The controls are okay. And if you’re familiar with Sony MDR-XB950BT controls, you’ll find these pretty similar. There is one significant difference however, the Sony’s feature a multi-function button that is pretty tall, which makes it easy to accidentally skip or rewind your music instead of pausing. This is due to the leverage that their button height has. This potential issue is not an issue on the HD 4.40s because the multi-function button has a very low profile. Consequently, the buttons low profile makes it a bit more difficult to find and press for phone calls and pausing music, especially since the bezel around the ear cup that has nearly the same height as the low profile multi-function button. The volume rocker is placed low on the ear can which I find a little too low. I think an improvement to the design would be to move the power button to the front of the can and allow more spacing and better positioning of the volume rocker and play/pause multi-function button. Overall, they’re a solid set of buttons that work well to control calls and music.
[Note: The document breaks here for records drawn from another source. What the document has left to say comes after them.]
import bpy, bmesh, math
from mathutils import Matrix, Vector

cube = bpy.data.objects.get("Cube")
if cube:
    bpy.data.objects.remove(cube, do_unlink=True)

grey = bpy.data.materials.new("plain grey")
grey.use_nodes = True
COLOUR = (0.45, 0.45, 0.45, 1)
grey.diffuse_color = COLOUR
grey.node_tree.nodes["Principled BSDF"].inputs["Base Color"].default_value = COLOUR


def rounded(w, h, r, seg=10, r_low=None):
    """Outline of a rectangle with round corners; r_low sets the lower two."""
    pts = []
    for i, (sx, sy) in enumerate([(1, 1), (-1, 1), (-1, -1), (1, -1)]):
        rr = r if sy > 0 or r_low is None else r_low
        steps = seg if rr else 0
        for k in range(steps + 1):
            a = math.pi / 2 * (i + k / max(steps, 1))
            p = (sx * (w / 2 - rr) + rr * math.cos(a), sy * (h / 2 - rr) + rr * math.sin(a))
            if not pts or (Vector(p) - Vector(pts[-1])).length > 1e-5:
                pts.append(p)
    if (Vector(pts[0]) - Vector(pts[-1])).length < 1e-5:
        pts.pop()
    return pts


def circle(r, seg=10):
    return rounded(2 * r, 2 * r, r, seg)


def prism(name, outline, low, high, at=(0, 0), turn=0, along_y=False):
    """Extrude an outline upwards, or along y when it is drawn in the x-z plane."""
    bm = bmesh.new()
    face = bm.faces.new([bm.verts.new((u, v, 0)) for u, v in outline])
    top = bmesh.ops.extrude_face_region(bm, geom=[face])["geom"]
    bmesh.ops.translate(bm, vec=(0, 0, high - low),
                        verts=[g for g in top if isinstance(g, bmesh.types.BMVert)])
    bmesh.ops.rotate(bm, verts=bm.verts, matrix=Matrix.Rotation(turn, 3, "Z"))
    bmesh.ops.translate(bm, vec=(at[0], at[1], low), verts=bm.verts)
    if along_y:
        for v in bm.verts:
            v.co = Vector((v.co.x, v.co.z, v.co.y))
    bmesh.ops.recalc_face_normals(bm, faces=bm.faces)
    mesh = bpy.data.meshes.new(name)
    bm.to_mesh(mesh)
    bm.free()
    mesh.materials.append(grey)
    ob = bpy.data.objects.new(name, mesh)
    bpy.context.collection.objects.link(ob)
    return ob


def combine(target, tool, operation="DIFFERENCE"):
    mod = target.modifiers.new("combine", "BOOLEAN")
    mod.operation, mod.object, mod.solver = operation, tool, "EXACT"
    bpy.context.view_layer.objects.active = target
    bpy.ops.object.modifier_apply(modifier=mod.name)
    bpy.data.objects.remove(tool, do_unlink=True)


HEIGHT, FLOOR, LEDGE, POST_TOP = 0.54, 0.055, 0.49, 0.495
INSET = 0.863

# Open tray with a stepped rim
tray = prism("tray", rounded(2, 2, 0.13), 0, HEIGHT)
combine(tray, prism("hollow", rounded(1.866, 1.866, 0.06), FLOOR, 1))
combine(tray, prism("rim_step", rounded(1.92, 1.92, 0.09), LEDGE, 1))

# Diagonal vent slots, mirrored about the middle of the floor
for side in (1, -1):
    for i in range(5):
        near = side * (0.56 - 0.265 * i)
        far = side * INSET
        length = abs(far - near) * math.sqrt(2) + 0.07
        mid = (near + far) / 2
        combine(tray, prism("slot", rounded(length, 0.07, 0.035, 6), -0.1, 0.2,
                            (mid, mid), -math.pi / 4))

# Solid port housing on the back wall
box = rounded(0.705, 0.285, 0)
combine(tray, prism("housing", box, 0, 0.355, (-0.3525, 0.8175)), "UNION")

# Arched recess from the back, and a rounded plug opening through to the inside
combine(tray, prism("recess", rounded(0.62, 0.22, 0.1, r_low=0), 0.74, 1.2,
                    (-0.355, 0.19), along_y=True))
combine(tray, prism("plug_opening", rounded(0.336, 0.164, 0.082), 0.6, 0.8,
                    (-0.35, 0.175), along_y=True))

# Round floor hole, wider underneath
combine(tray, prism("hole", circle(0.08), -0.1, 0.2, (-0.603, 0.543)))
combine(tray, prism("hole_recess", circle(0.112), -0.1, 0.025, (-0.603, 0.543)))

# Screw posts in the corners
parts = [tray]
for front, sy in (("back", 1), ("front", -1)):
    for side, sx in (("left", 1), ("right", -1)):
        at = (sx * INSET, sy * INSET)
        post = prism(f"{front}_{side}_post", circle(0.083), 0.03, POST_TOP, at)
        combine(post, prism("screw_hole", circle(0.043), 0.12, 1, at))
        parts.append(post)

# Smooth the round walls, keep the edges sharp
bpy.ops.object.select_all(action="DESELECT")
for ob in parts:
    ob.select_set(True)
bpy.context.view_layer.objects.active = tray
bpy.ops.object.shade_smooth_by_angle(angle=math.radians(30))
The ear pads, as mentioned in other reviews, have small openings and while I don’t have very large ears, the ear pad openings do press on either the top or the bottom of my ear depending on how I position them. This is in contrast to the Bose QC35s which have a large opening that fit my ears comfortably without touching. Despite this issue, the ear pads on the Sennheisers are soft and the headsets light enough to make them comfortable. However, I find myself having to tweak the fit ever time I use them. The comfort tolerance is so tight that you have to really fuss with the fit to get them where you can wear them for hours without some discomfort. It’s possible to find the sweet spot, but you need narrow ears, a narrow head, and a bunch of finicky trials to make them fit nicely comfy. There is a noticeable amount of ear pressure after wearing these for over an hour so they’re not the most comfortable headphones you can find. I wish Sennheiser would have made the ear openings bigger because the suppleness of the ear pads is great. There is minimal padding in the headband which will apply pressure to the crown of your head after about an hour of wearing these. In summary, larger ear pad openings and a more heavily padded headband cushion would make these extremely comfortable. As designed, they’re not.
The LED light on these does not illuminate when the headphones are on. While I thought this would be a bonus, especially when using them in a dark room, believe it or not, I miss a flashing or glowing LED. Glowing LED lights help let you know if a device is on, which may help you avoid unnecessary battery drain. With the HD 4.40s you’ll have to either look at your device to confirm whether they’re on or not, or you’ll have to simply try to play audio through them to test if they’re on.
One last little disappointment is the 2.5 to 3.5 mm headphone cable. I have a few standard 3.5mm cables lying around and would like to keep those in different places for convenient use with my headphones. One in the computer bag, one at the office, one at home, etc. Unfortunately, you need a special cable with the HD 4.40BTs.
If you’re looking for a good pair of headphones that sound great, have decent comfort, prevent sound leakage for using them in work environments, and have adequate voice call quality the Sennheiser HD 4.40BT may give you everything you want. Overall, feature and sound-wise these headphones top the Bose QC35, Sony MDR-1000X, Sony 950BT, the Plantronics Backbeat Pro 2, and the Skullcandy Crushers. While they’re not perfect, they do have some solid performance in the features they offer.